[Saved entries]
....................

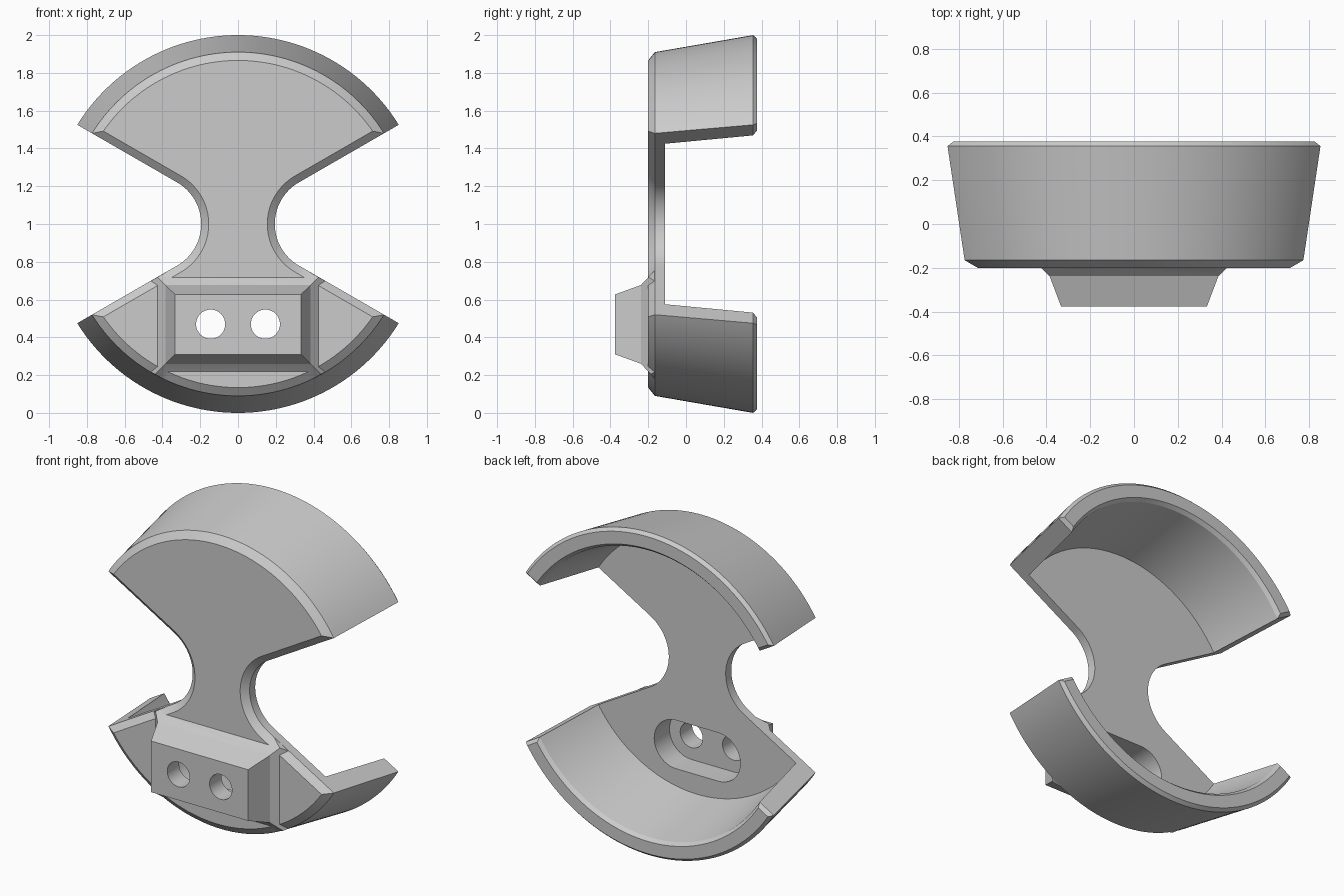
import bpy, bmesh
from math import pi, cos, sin, radians

if "Cube" in bpy.data.objects:
    bpy.data.objects.remove(bpy.data.objects["Cube"], do_unlink=True)

HUB = 1.0        # height of the cup axis
SEGS = 160

grey = bpy.data.materials.new("light_grey")
grey.use_nodes = True
grey.diffuse_color = (0.6, 0.6, 0.6, 1)
grey.node_tree.nodes["Principled BSDF"].inputs["Base Color"].default_value = (0.6, 0.6, 0.6, 1)


def loft(name, layers):
    """Solid through matching (x, z) outlines placed along y."""
    bm = bmesh.new()
    rings = [[bm.verts.new((x, y, z)) for x, z in ring] for y, ring in layers]
    n = len(rings[0])
    for a, b in zip(rings, rings[1:]):
        for i in range(n):
            j = (i + 1) % n
            bm.faces.new((a[i], a[j], b[j], b[i]))
    bm.faces.new(rings[0])
    bm.faces.new(rings[-1])
    bmesh.ops.recalc_face_normals(bm, faces=bm.faces)
    mesh = bpy.data.meshes.new(name)
    bm.to_mesh(mesh)
    bm.free()
    mesh.materials.append(grey)
    ob = bpy.data.objects.new(name, mesh)
    bpy.context.collection.objects.link(ob)
    return ob


def arc(x, z, r, start, end, n):
    return [(x + r * cos(start + (end - start) * i / n),
             z + r * sin(start + (end - start) * i / n)) for i in range(n + 1)]


def circle(r, x=0, z=HUB, n=SEGS):
    return arc(x, z, r, 0, 2 * pi, n)[:-1]


def rect(hx, low, high):
    return [(-hx, low), (hx, low), (hx, high), (-hx, high)]


def waist(inset):
    """Bow-tie outline: two wedges joined by a round-sided neck."""
    side = arc(0.449, 0, 0.254 + inset, radians(120), radians(240), 48)
    x, z = side[0]
    far_x, far_z = x + 1.04, z + 0.6
    right = [(far_x, 1.4), (far_x, far_z)] + side + [(far_x, -far_z), (far_x, -1.4)]
    left = [(-px, pz) for px, pz in reversed(right)]
    return [(px, pz + HUB) for px, pz in right + left]


def combine(target, tool, operation):
    mod = target.modifiers.new("cut", 'BOOLEAN')
    mod.operation = operation
    mod.solver = 'EXACT'
    mod.object = tool
    deps = bpy.context.evaluated_depsgraph_get()
    deps.update()
    mesh = bpy.data.meshes.new_from_object(target.evaluated_get(deps))
    target.modifiers.clear()
    target.data = mesh
    bpy.data.objects.remove(tool, do_unlink=True)


# Tapered cup with chamfered front and rim, hollowed from the back
body = loft("bracket_body", [(-0.2, circle(0.866)), (-0.165, circle(0.91)),
                             (0.355, circle(1.0)), (0.376, circle(0.982))])
cavity = loft("cavity", [(-0.11, circle(0.8)), (0.355, circle(0.888)),
                         (0.376, circle(0.906)), (0.42, circle(0.94))])
combine(body, cavity, 'DIFFERENCE')

# Trim to the chamfered bow-tie outline
trim = loft("outline", [(-0.2, waist(0.04)), (-0.165, waist(0)),
                        (0.355, waist(0)), (0.376, waist(0.02))])
combine(body, trim, 'INTERSECT')

# Flared mounting block on the front, kept within the outline
block = loft("mounting_block", [(-0.376, rect(0.333, 0.31, 0.627)),
                                (-0.238, rect(0.385, 0.26, 0.677)),
                                (-0.15, rect(0.478, 0.165, 0.772))])
combine(block, loft("outline", [(-0.5, waist(0.001)), (0, waist(0.001))]), 'INTERSECT')
combine(block, loft("round_limit", [(-0.5, circle(0.909)), (0, circle(0.909))]), 'INTERSECT')
combine(body, block, 'UNION')

# Slotted pocket in the back and two through holes
slot = (arc(0.145, 0.47, 0.15, -pi / 2, pi / 2, 32)
        + arc(-0.145, 0.47, 0.15, pi / 2, 3 * pi / 2, 32))
combine(body, loft("slot", [(-0.26, slot), (0, slot)]), 'DIFFERENCE')
for x in (-0.145, 0.145):
    hole = circle(0.077, x, 0.47, 48)
    combine(body, loft("hole", [(-0.5, hole), (0, hole)]), 'DIFFERENCE')

# Smooth curved walls, crisp chamfers
bpy.ops.object.select_all(action='DESELECT')
body.select_set(True)
bpy.context.view_layer.objects.active = body
bpy.ops.object.shade_smooth_by_angle(angle=radians(20))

....................

[Try it] Restate each entry exactly, omitting pictures.

[Answer space]
import bpy, bmesh
from math import pi, cos, sin, radians

if "Cube" in bpy.data.objects:
    bpy.data.objects.remove(bpy.data.objects["Cube"], do_unlink=True)

HUB = 1.0        # height of the cup axis
SEGS = 160

grey = bpy.data.materials.new("light_grey")
grey.use_nodes = True
grey.diffuse_color = (0.6, 0.6, 0.6, 1)
grey.node_tree.nodes["Principled BSDF"].inputs["Base Color"].default_value = (0.6, 0.6, 0.6, 1)


def loft(name, layers):
    """Solid through matching (x, z) outlines placed along y."""
    bm = bmesh.new()
    rings = [[bm.verts.new((x, y, z)) for x, z in ring] for y, ring in layers]
    n = len(rings[0])
    for a, b in zip(rings, rings[1:]):
        for i in range(n):
            j = (i + 1) % n
            bm.faces.new((a[i], a[j], b[j], b[i]))
    bm.faces.new(rings[0])
    bm.faces.new(rings[-1])
    bmesh.ops.recalc_face_normals(bm, faces=bm.faces)
    mesh = bpy.data.meshes.new(name)
    bm.to_mesh(mesh)
    bm.free()
    mesh.materials.append(grey)
    ob = bpy.data.objects.new(name, mesh)
    bpy.context.collection.objects.link(ob)
    return ob


def arc(x, z, r, start, end, n):
    return [(x + r * cos(start + (end - start) * i / n),
             z + r * sin(start + (end - start) * i / n)) for i in range(n + 1)]


def circle(r, x=0, z=HUB, n=SEGS):
    return arc(x, z, r, 0, 2 * pi, n)[:-1]


def rect(hx, low, high):
    return [(-hx, low), (hx, low), (hx, high), (-hx, high)]


def waist(inset):
    """Bow-tie outline: two wedges joined by a round-sided neck."""
    side = arc(0.449, 0, 0.254 + inset, radians(120), radians(240), 48)
    x, z = side[0]
    far_x, far_z = x + 1.04, z + 0.6
    right = [(far_x, 1.4), (far_x, far_z)] + side + [(far_x, -far_z), (far_x, -1.4)]
    left = [(-px, pz) for px, pz in reversed(right)]
    return [(px, pz + HUB) for px, pz in right + left]


def combine(target, tool, operation):
    mod = target.modifiers.new("cut", 'BOOLEAN')
    mod.operation = operation
    mod.solver = 'EXACT'
    mod.object = tool
    deps = bpy.context.evaluated_depsgraph_get()
    deps.update()
    mesh = bpy.data.meshes.new_from_object(target.evaluated_get(deps))
    target.modifiers.clear()
    target.data = mesh
    bpy.data.objects.remove(tool, do_unlink=True)


# Tapered cup with chamfered front and rim, hollowed from the back
body = loft("bracket_body", [(-0.2, circle(0.866)), (-0.165, circle(0.91)),
                             (0.355, circle(1.0)), (0.376, circle(0.982))])
cavity = loft("cavity", [(-0.11, circle(0.8)), (0.355, circle(0.888)),
                         (0.376, circle(0.906)), (0.42, circle(0.94))])
combine(body, cavity, 'DIFFERENCE')

# Trim to the chamfered bow-tie outline
trim = loft("outline", [(-0.2, waist(0.04)), (-0.165, waist(0)),
                        (0.355, waist(0)), (0.376, waist(0.02))])
combine(body, trim, 'INTERSECT')

# Flared mounting block on the front, kept within the outline
block = loft("mounting_block", [(-0.376, rect(0.333, 0.31, 0.627)),
                                (-0.238, rect(0.385, 0.26, 0.677)),
                                (-0.15, rect(0.478, 0.165, 0.772))])
combine(block, loft("outline", [(-0.5, waist(0.001)), (0, waist(0.001))]), 'INTERSECT')
combine(block, loft("round_limit", [(-0.5, circle(0.909)), (0, circle(0.909))]), 'INTERSECT')
combine(body, block, 'UNION')

# Slotted pocket in the back and two through holes
slot = (arc(0.145, 0.47, 0.15, -pi / 2, pi / 2, 32)
        + arc(-0.145, 0.47, 0.15, pi / 2, 3 * pi / 2, 32))
combine(body, loft("slot", [(-0.26, slot), (0, slot)]), 'DIFFERENCE')
for x in (-0.145, 0.145):
    hole = circle(0.077, x, 0.47, 48)
    combine(body, loft("hole", [(-0.5, hole), (0, hole)]), 'DIFFERENCE')

# Smooth curved walls, crisp chamfers
bpy.ops.object.select_all(action='DESELECT')
body.select_set(True)
bpy.context.view_layer.objects.active = body
bpy.ops.object.shade_smooth_by_angle(angle=radians(20))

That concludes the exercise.